Are we happier people because we have money? The economy is booming now. More and more people are going to college and we aren’t facing anything like the Great Depression. New ways of obtaining money are always being discovered. Are we friendlier because we all share a common goal, the goal of getting more money? Studies show that those of us who have money on our mind are not very friendly at all. Instead of wanting to give away our money, many of us want to keep even our smiles from one another as we become focused on money and aloof to the needs of others.
Nine experiments were published in the “The Psychological Consequences of Money,” http://www.sciencemag.org/cgi/content/short/314/5802/1091. The abstract reads “Even thinking about money changes behavior in reliable ways.” These experiments revealed that many people who have money constantly on their minds do not care about the needs of the others. These types of people are also indifferent to interacting with others.
I heard a saying one day from the radio. Someone said that money “is not the key to life, but it is right up there with oxygen.”
The person who made this statement may have been what is known as “preconditioned” to money. Another word for preconditioned is “trained.” Trained to money. Studies reveal that those who are “preconditioned to money are less helpful, less considerate, and less willing to request help or involve themselves with other people.
The money conscious are not necessarily mean, but perhaps indifferent. However, on a more positive note, being preconditioned to money has been shown to makes us more focused.
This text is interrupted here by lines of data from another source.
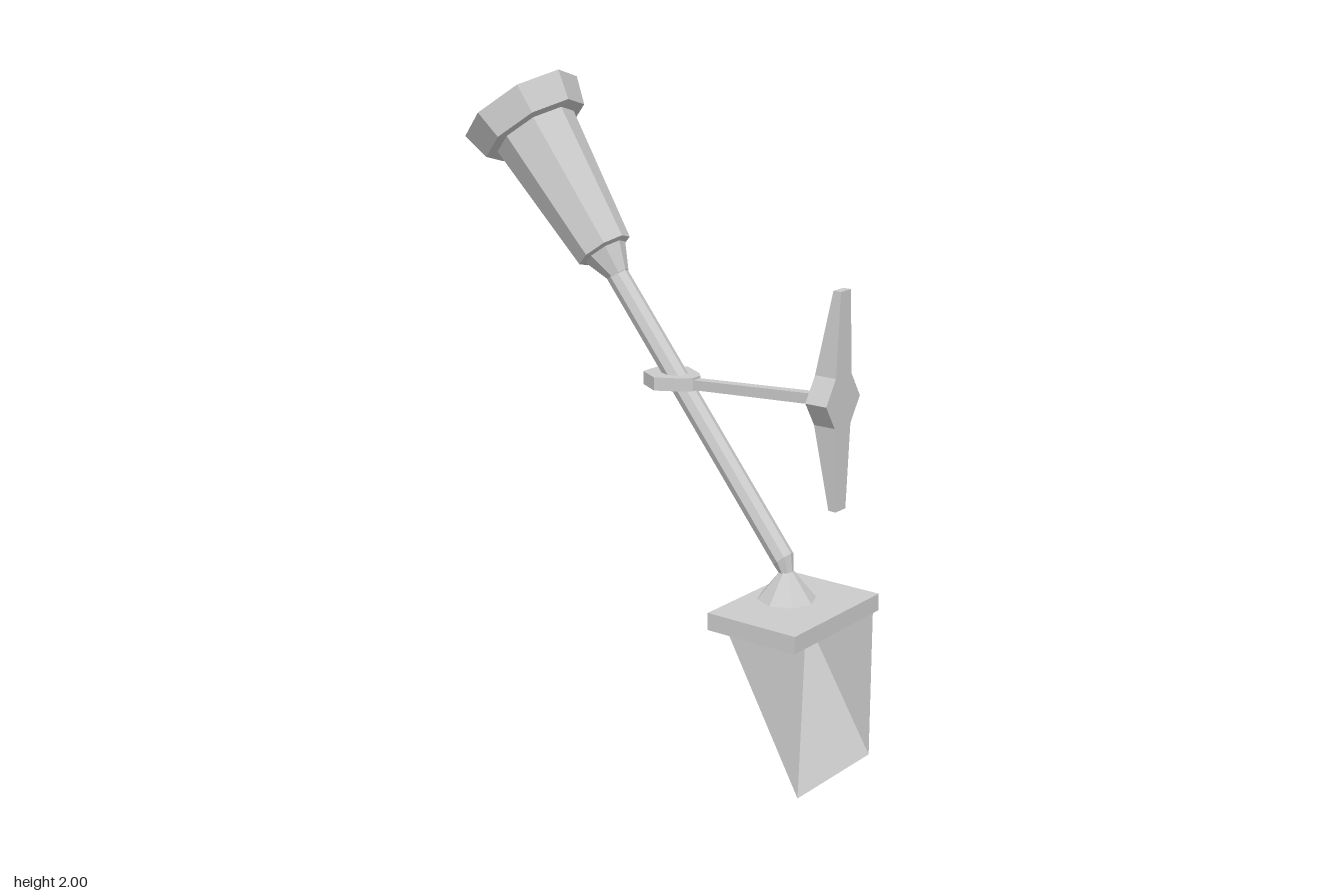
import * as THREE from 'three';

const V = (x, y, z) => new THREE.Vector3(x, y, z);
const material = new THREE.MeshStandardMaterial({ color: 0xcccccc, flatShading: true });
const openMaterial = new THREE.MeshStandardMaterial({ color: 0xcccccc, flatShading: true, side: THREE.DoubleSide });

function fromTriangles(points) {
  const geometry = new THREE.BufferGeometry().setFromPoints(points);
  geometry.computeVertexNormals();
  return geometry;
}

// Skin through matching rings (counter-clockwise seen from the last ring's end), capped at both ends
function loft(rings) {
  const out = [], n = rings[0].length, last = rings[rings.length - 1];
  for (let i = 0; i < rings.length - 1; i++) {
    for (let j = 0; j < n; j++) {
      const k = (j + 1) % n;
      const a = rings[i][j], b = rings[i][k], c = rings[i + 1][k], d = rings[i + 1][j];
      out.push(a, b, c, a, c, d);
    }
  }
  for (let j = 1; j < n - 1; j++) {
    out.push(rings[0][0], rings[0][j + 1], rings[0][j], last[0], last[j], last[j + 1]);
  }
  return fromTriangles(out);
}

// Octagonal ring centred at (x, y), leaning by tilt about z
function octagon(x, y, r, tilt) {
  return Array.from({ length: 8 }, (_, i) => {
    const t = (i * Math.PI) / 4;
    return V(r * Math.cos(t), 0, -r * Math.sin(t)).applyAxisAngle(V(0, 0, 1), tilt).add(V(x, y, 0));
  });
}

export function createModel() {
  const model = new THREE.Group();
  const add = (name, geometry, mat = material) => {
    const mesh = new THREE.Mesh(geometry, mat);
    mesh.name = name;
    model.add(mesh);
    return mesh;
  };
  const TILT = 0.674;

  // Flared cup with rim, recessed floor and lower neck; its local origin is the rim centre
  const cupProfile = [
    [0, -0.61], [0.033, -0.61], [0.068, -0.528], [0.087, -0.522], [0.132, -0.092],
    [0.17, -0.09], [0.194, 0], [0.18, 0], [0.147, -0.062], [0, -0.062],
  ].map(([r, y]) => new THREE.Vector2(r, y));
  const cup = add('torchCup', new THREE.LatheGeometry(cupProfile, 8));
  cup.position.set(-0.52, 1.88, 0);
  cup.rotation.z = TILT;

  // Slanted pole, bent upright where it meets its foot
  add('pole', loft([
    octagon(0.49, 0.59, 0.02, 0),
    octagon(0.476, 0.637, 0.034, TILT),
    octagon(-0.145, 1.405, 0.034, TILT),
  ]));
  const foot = add('poleFoot', new THREE.CylinderGeometry(0.02, 0.088, 0.085, 8));
  foot.position.set(0.49, 0.56, 0);

  // Hexagonal collar drawn out towards the arm
  const half = [[-0.013, 0.042], [0.06, 0.083], [0.133, 0.042], [0.155, 0.018]];
  const outline = [...half, ...half.map(([x, z]) => [x, -z]).reverse()];
  const collar = add('collar', new THREE.ExtrudeGeometry(
    new THREE.Shape(outline.map(([x, z]) => new THREE.Vector2(x, z))),
    { depth: 0.04, bevelEnabled: false }));
  collar.rotation.x = -Math.PI / 2;
  collar.position.y = 1.095;

  // Arm from collar to wall plate
  const armRing = (x, y, h, w) => [V(x, y + h, w), V(x, y - h, w), V(x, y - h, -w), V(x, y + h, -w)];
  add('arm', loft([armRing(0.14, 1.112, 0.015, 0.016), armRing(0.62, 1.144, 0.016, 0.016)]));

  // Wall plate, thick and pointed at the middle, thin at the ends: y, half width, front x
  add('wallPlate', loft([
    [0.825, 0.025, 0.645], [1.075, 0.04, 0.6], [1.147, 0.086, 0.6],
    [1.22, 0.04, 0.6], [1.465, 0.025, 0.645],
  ].map(([y, w, x]) => [V(0.67, y, -w), V(x, y, -w), V(x, y, w), V(0.67, y, w)])));

  // Shelf slab
  const slab = add('shelf', new THREE.BoxGeometry(0.305, 0.053, 0.44));
  slab.position.set(0.5175, 0.4815, 0);

  // Wedge bracket below the shelf, open towards the wall
  const fa = V(0.39, 0.457, 0.168), fb = V(0.67, 0.457, 0.168), fc = V(0.67, 0, 0.19);
  const ba = V(0.39, 0.457, -0.19), bb = V(0.67, 0.457, -0.19), bc = V(0.67, 0, -0.19);
  add('wedgeBracket', fromTriangles([
    fa, fc, fb, ba, bb, bc, fa, ba, bc, fa, bc, fc,
  ]), openMaterial);

  return model;
}
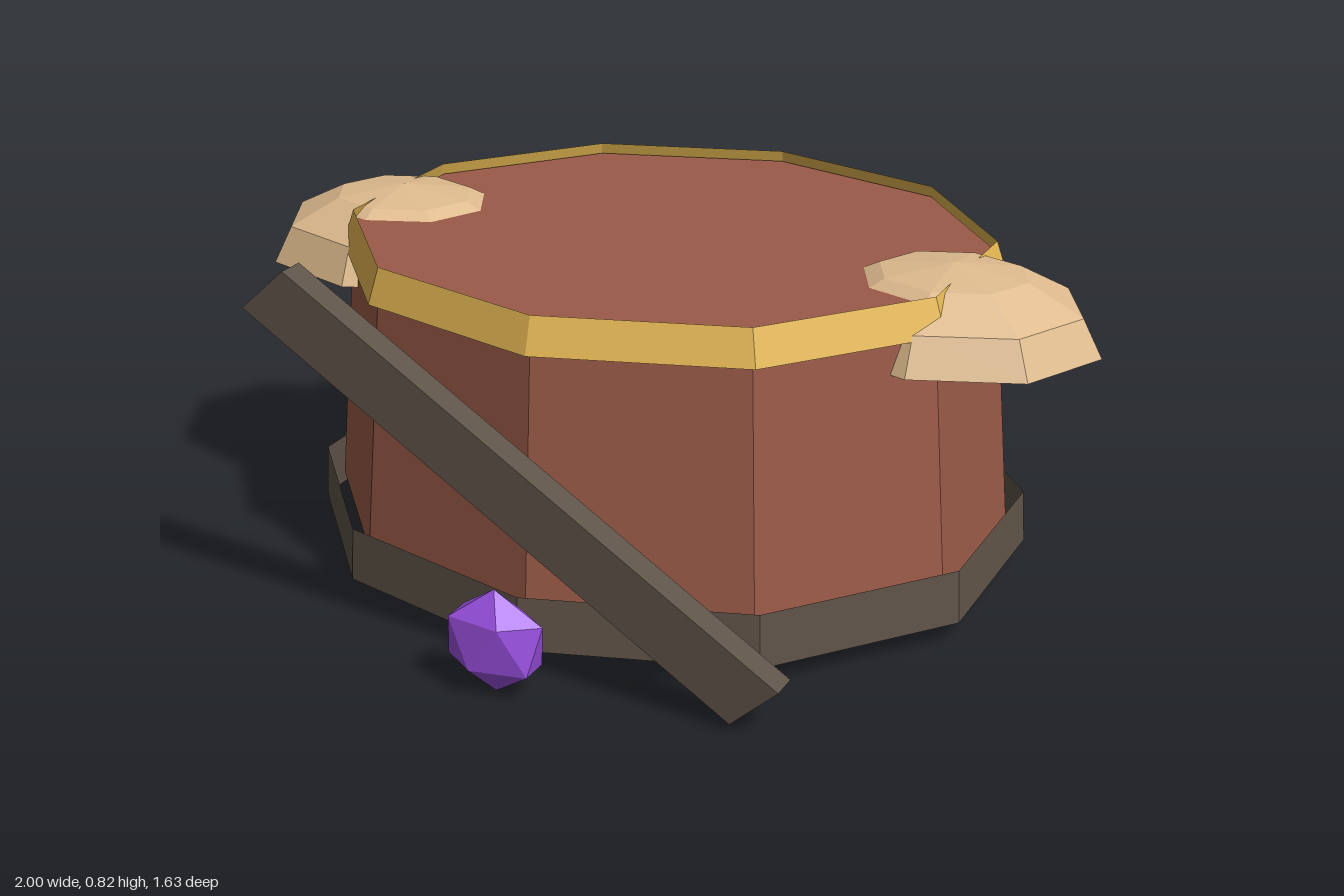
import * as THREE from 'three';

const mat = (name, color, open = false) => {
  const m = new THREE.MeshStandardMaterial({ color, flatShading: true });
  m.name = name;
  if (open) m.side = THREE.DoubleSide;
  return m;
};

export function createModel() {
  const model = new THREE.Group();
  model.name = 'armouredTorso';

  const brown = mat('brown leather', 0x9a5a47);
  const darkLeather = mat('dark leather', 0x5f5348, true);
  const gold = mat('gold', 0xe4b752, true);
  const tan = mat('tan', 0xdfbb8e, true);
  const purple = mat('purple gem', 0x9a50e0);

  const add = (name, geometry, material, x, y, z) => {
    const mesh = new THREE.Mesh(geometry, material);
    mesh.name = name;
    mesh.position.set(x, y, z);
    model.add(mesh);
    return mesh;
  };

  // Ten-sided oval tapered ring or drum between two heights
  const DEPTH = 0.895;
  const drum = (name, material, rTop, rBottom, y0, y1, open) => {
    const g = new THREE.CylinderGeometry(rTop, rBottom, y1 - y0, 10, 1, open);
    g.scale(1, 1, DEPTH);
    return add(name, g, material, 0, (y0 + y1) / 2, -0.0725);
  };
  drum('body', brown, 0.731, 0.783, 0.11, 0.735, false);
  drum('collar', gold, 0.731, 0.758, 0.68, 0.76, true);
  drum('belt', darkLeather, 0.821, 0.828, 0.05, 0.17, true);

  // Open faceted shoulder domes
  for (const side of [1, -1]) {
    const dome = new THREE.SphereGeometry(1, 8, 3, 0, Math.PI * 2, 0, Math.PI / 2);
    dome.scale(0.33, 0.165, 0.286);
    add(side > 0 ? 'leftShoulder' : 'rightShoulder', dome, tan, side * 0.67, 0.61, -0.054);
  }

  // Diagonal chest strap, squashed after it is turned
  const strap = new THREE.BoxGeometry(1.44, 0.16, 0.063);
  strap.rotateZ(-0.7);
  strap.scale(1, 0.762, 1);
  add('strap', strap, darkLeather, 0, 0.418, 0.678);

  // Flattened gem with a point upwards
  const gem = new THREE.IcosahedronGeometry(1, 0);
  gem.rotateZ(-0.5536);
  gem.scale(0.123, 0.115, 0.064);
  add('gem', gem, purple, 0, 0.116, 0.757);

  return model;
}
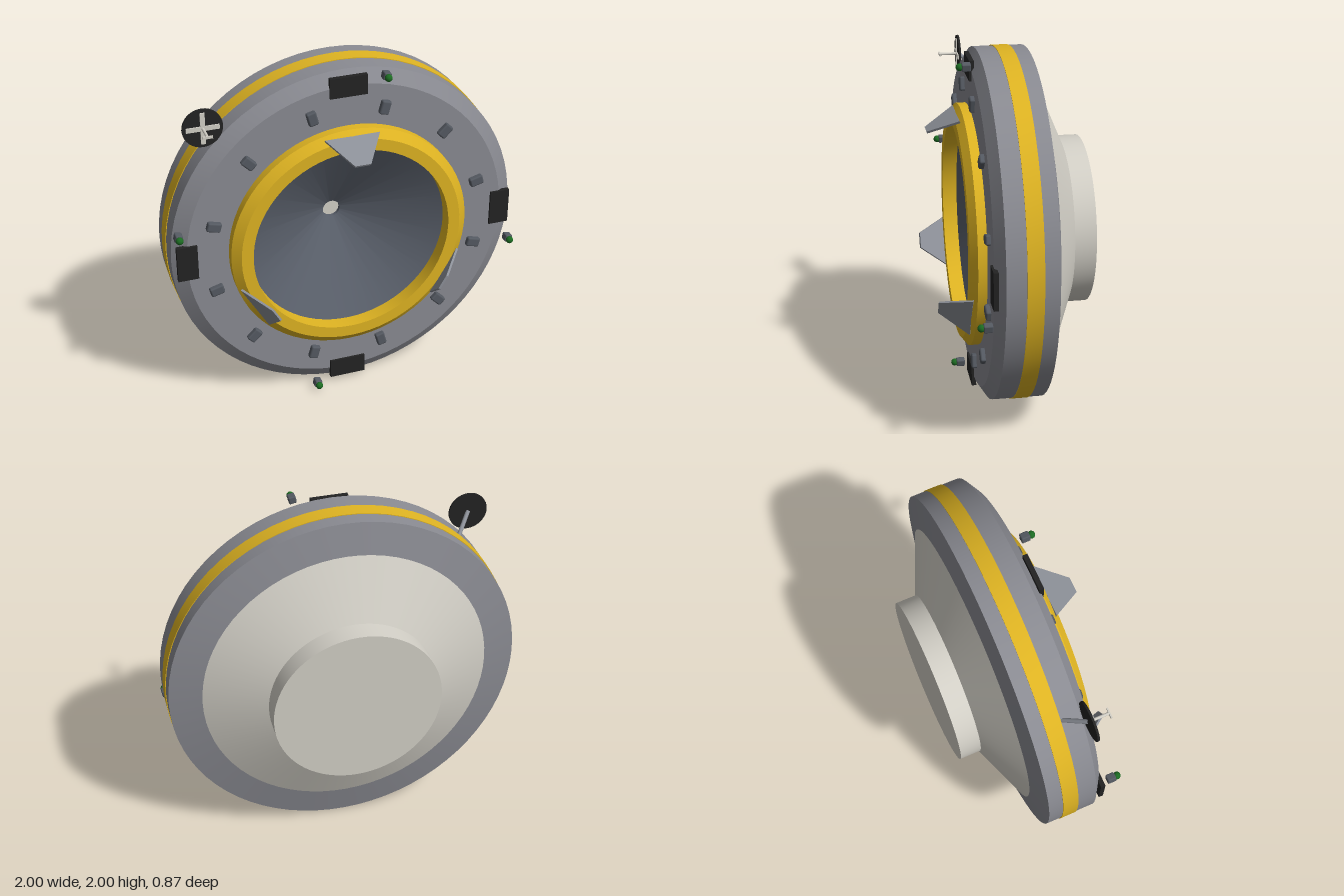
import * as THREE from 'three';
import { toCreasedNormals } from 'three/addons/utils/BufferGeometryUtils.js';
import { RoundedBoxGeometry } from 'three/addons/geometries/RoundedBoxGeometry.js';

function material(name, color) {
  const m = new THREE.MeshStandardMaterial({ color });
  m.name = name;
  return m;
}

export function createModel() {
  const grey = material('hull grey', 0x8a8b92);
  const yellow = material('yellow', 0xdfb422);
  const beige = material('warm white', 0xd3d0c7);
  const slate = material('slate', 0x5a606b);
  const bolt = material('bolt grey', 0x555a62);
  const black = material('black', 0x232323);
  const green = material('lamp green', 0x1c6b22);
  const petalGrey = material('petal grey', 0x8c9098);

  const model = new THREE.Group();
  model.name = 'dockingPort';
  const port = new THREE.Group();
  port.name = 'port';
  port.position.y = 1;
  model.add(port);

  function add(name, geometry, mat, x = 0, y = 0, z = 0, parent = port) {
    const mesh = new THREE.Mesh(geometry, mat);
    mesh.name = name;
    mesh.position.set(x, y, z);
    parent.add(mesh);
    return mesh;
  }

  // Turned part: profile of [radius, z], spun about the z axis
  function turned(name, profile, mat) {
    const g = new THREE.LatheGeometry(profile.map(([r, z]) => new THREE.Vector2(r, z)), 72);
    g.rotateX(Math.PI / 2);
    return add(name, toCreasedNormals(g, 0.4), mat);
  }

  // Group turned about the z axis; its local +y points outwards
  function spoke(name, degrees) {
    const g = new THREE.Group();
    g.name = name;
    g.rotation.z = THREE.MathUtils.degToRad(degrees - 90);
    port.add(g);
    return g;
  }

  // Main turned parts
  turned('rearAdapter', [[0, -0.435], [0.475, -0.435], [0.475, -0.315], [0.815, -0.172]], beige);
  turned('hullRing', [[0.815, -0.172], [0.996, -0.135], [0.996, 0.145], [0.92, 0.195], [0.6, 0.195]], grey);
  turned('rimBand', [[0.99, -0.053], [1, -0.053], [1, 0.037], [0.99, 0.037]], yellow);
  turned('collar', [[0.685, 0.18], [0.685, 0.245], [0.637, 0.283], [0.57, 0.283], [0.57, 0.2]], yellow);
  turned('receivingCone', [[0.57, 0.2], [0.05, -0.09], [0.05, -0.11]], slate);
  turned('coneSocket', [[0.05, -0.11], [0, -0.11]], beige);

  // Guide petals leaning inwards over the collar
  const shape = new THREE.Shape([[-0.155, 0], [0.155, 0], [0.045, 0.19], [-0.045, 0.19]]
    .map(([x, y]) => new THREE.Vector2(x, y)));
  const petalGeometry = new THREE.ExtrudeGeometry(shape, { depth: 0.012, bevelEnabled: false });
  petalGeometry.translate(0, 0, -0.006);
  petalGeometry.rotateX(Math.atan2(0.17, -0.085));
  for (const a of [90, 210, 330]) {
    add('guidePetal', petalGeometry, petalGrey, 0, 0.65, 0.265, spoke('petalMount', a));
  }

  // Latch blocks around the front face
  const latchGeometry = new RoundedBoxGeometry(0.055, 0.08, 0.045, 1, 0.01);
  for (let i = 0; i < 12; i++) {
    add('latch', latchGeometry, bolt, 0, 0.79, 0.2, spoke('latchMount', 15 + i * 30));
  }

  // Black pads and green lamps, one of each per quarter
  const padGeometry = new THREE.BoxGeometry(0.21, 0.115, 0.026);
  const lampBase = new RoundedBoxGeometry(0.042, 0.042, 0.05, 1, 0.007);
  const lampGlass = new THREE.SphereGeometry(0.021, 12, 8);
  for (let i = 0; i < 4; i++) {
    add('pad', padGeometry, black, 0, 0.917, 0.194, spoke('padMount', i * 90));
    const lamp = spoke('lamp', 78.5 + i * 90);
    add('lampBase', lampBase, bolt, 0, 0.987, 0.235, lamp);
    add('lampGlass', lampGlass, green, 0, 0.987, 0.27, lamp);
  }

  // Dish antenna on an arm beside the rim
  const antenna = new THREE.Group();
  antenna.name = 'antenna';
  antenna.position.set(-0.785, 0.785, 0.155);
  port.add(antenna);
  const disc = new THREE.CylinderGeometry(0.11, 0.11, 0.012, 32);
  disc.rotateX(Math.PI / 2);
  add('dish', disc, black, 0, 0, 0, antenna);
  add('crossBar', new THREE.BoxGeometry(0.18, 0.026, 0.008), beige, 0, 0, 0.009, antenna);
  add('crossPost', new THREE.BoxGeometry(0.026, 0.18, 0.008), beige, 0, 0, 0.009, antenna);
  const feed = new THREE.CylinderGeometry(0.008, 0.008, 0.11, 10);
  feed.rotateX(Math.PI / 2);
  add('feedRod', feed, beige, 0, 0, 0.055, antenna);
  add('feedTip', new THREE.BoxGeometry(0.056, 0.014, 0.008), beige, 0, 0, 0.11, antenna);
  const armPath = new THREE.LineCurve3(new THREE.Vector3(0.09, -0.09, -0.115), new THREE.Vector3(0, 0, -0.004));
  add('arm', new THREE.TubeGeometry(armPath, 1, 0.012, 10), petalGrey, 0, 0, 0, antenna);

  return model;
}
Therefore money might be a useful in parenting. If a child is offered an allowance, he or she might focus on their work more and put more effort into getting household tasks done. However, because the preconditioning of money spawns indifference in regards to personal relationships, it may not be a good idea for parents to talk about money too much when attempting to develop a relationship with their children.
An observation of the study moves one to conclude that the indifference-money connection could be one of the reasons why money is one of the biggest causes of marital arguments and divorce.